I’m attracted to cheap options and this is the main reason why I am long Potash Corporation of Saskatchewan (POT) put options. The LEAP puts are trading with implied volatility in the mid 20s. Potash pricing could collapse due to (A) a wave of excess capacity coming online and/or (B) the potash cartel breaking down. While I have no special insight into whether or not this will happen, the expected return on this trade should be positive as long as the chance of a decline is high enough.
(This is not a high conviction trade for me.)
Potash’s cash flow
On the surface, Potash’s free cash flow looks ugly. Every year, capital expenditures are several times depreciation and amortization. Normally I like to short companies with poor free cash flow because they are probably aggressively capitalizing expenses Worldcom-style. I do not believe that Potash is doing this. There are legitimate reasons why its capex is so high:
- Potash has been expanding its capacity.
- The cost of maintaining its assets has gone up in the past several years due to increases in the cost of labour, mining equipment, steel, construction materials, etc.
I don’t have any major problems with Potash’s management or accounting.
Here’s a slide from Potash’s Dec 4, 2013 presentation:
As you can see, production capacity will increase by roughly a third in the coming years. During the boom in potash prices, all of the industry has generally followed the same strategy in expanding their brownfield capacity. Unfortunately for Potash, they decided to expand capacity in the past and are currently idling excess capacity. In hindsight, Potash should not have expanded capacity. I believe Potash is still trying to maintain cartel pricing. I have no special insight into whether or not the cartel situation will hold.

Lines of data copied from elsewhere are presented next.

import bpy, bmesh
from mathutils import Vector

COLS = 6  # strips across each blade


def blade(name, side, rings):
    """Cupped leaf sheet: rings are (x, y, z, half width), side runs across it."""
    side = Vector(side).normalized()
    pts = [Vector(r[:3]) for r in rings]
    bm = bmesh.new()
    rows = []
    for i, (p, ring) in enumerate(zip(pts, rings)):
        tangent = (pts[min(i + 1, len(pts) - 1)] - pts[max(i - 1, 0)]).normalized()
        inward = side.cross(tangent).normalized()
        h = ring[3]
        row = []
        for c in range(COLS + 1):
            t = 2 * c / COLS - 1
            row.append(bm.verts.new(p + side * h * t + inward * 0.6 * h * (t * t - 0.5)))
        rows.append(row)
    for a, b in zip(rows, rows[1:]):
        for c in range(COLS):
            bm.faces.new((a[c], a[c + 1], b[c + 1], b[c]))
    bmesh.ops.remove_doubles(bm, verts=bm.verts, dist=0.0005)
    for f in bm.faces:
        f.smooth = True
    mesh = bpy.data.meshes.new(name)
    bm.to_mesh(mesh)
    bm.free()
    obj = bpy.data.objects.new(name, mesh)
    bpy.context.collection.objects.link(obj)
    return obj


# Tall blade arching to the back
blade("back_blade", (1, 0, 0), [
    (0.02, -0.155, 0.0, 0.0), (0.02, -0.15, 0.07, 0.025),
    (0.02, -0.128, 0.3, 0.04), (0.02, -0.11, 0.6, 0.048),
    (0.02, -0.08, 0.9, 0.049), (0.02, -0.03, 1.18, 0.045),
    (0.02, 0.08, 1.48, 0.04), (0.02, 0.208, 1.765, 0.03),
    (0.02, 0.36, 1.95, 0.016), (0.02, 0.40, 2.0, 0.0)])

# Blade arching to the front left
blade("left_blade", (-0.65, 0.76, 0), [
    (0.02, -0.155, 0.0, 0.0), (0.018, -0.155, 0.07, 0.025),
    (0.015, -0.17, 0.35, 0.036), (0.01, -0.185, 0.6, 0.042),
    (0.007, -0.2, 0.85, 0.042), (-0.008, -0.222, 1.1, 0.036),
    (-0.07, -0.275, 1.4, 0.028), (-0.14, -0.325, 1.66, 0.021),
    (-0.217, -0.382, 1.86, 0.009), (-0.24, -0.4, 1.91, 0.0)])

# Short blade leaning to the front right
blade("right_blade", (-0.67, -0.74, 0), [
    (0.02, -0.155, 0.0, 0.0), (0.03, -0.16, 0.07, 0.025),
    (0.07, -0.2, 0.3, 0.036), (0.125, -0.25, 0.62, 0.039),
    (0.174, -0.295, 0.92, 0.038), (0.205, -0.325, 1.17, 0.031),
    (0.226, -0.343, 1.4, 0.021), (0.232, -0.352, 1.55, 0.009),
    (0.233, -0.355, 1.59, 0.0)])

Many of Potash’s competitors will also see their expansion projects come online in the next few years; Potash’s older presentations show their projections of industry capacity based on announced plans. There is a huge wave of capacity coming online that the market may not be able to absorb. There is a small amount of production that will come online from greenfield projects such as K+S’s solution mine. Unlike Potash, K+S is hiring. There is a divergence here as K+S’s solution mine will have higher costs than conventional mines; I believe their new capacity will have higher costs than the capacity that Potash is idling.
This is not a high conviction trade because I am terrible at predicting commodity prices. However, this is one of my bigger/biggest short positions. Part of this is because:
- Markets are rising (e.g. the S&P 500 is up ~30% this year) and therefore I want to put on more short positions. This may be a little irrational on my part. I think I have ‘permabear’ tendencies; I want to short most stocks and I would feel uncomfortable without some short positions in my portfolio. Hopefully in the next market crash I will cover all of my shorts and go long the market. (In the 08/09 crash, I didn’t have any short positions since I only learned about short selling in mid 2009.)
- I’ve had a hard time finding good shorts that aren’t overly crowded.
This trade is not one of my better ideas.
*Disclosure: Long POT put options. I used to be bullish on Potash and have been long the company before (through common stock and call options).
VIC writeup on shorting Potash – While the author is also bearish on potash as I am, I don’t agree with all of the points. I don’t understand why new “corn & soy hybrids could significantly reduce the need for potash”. Higher-yield crops should drive demand for more potash; the potash becomes part of the plant and is essential for plant growth. For example, we can take a look at nitrogen fertilizer and soybeans. Historically, farmers planted soybeans to replenish the amount of nitrogen in the soil (because soybeans ultimately convert nitrogen in the air into an organic form in the soil). However, some of the newest high-yield soybeans grow so fast that they need a small amount of supplemental nitrogen. USDA data shows nitrogen fertilizer being applied to soybean crops. Similarly, I believe that higher-yielding crops will require more potash and other fertilizers.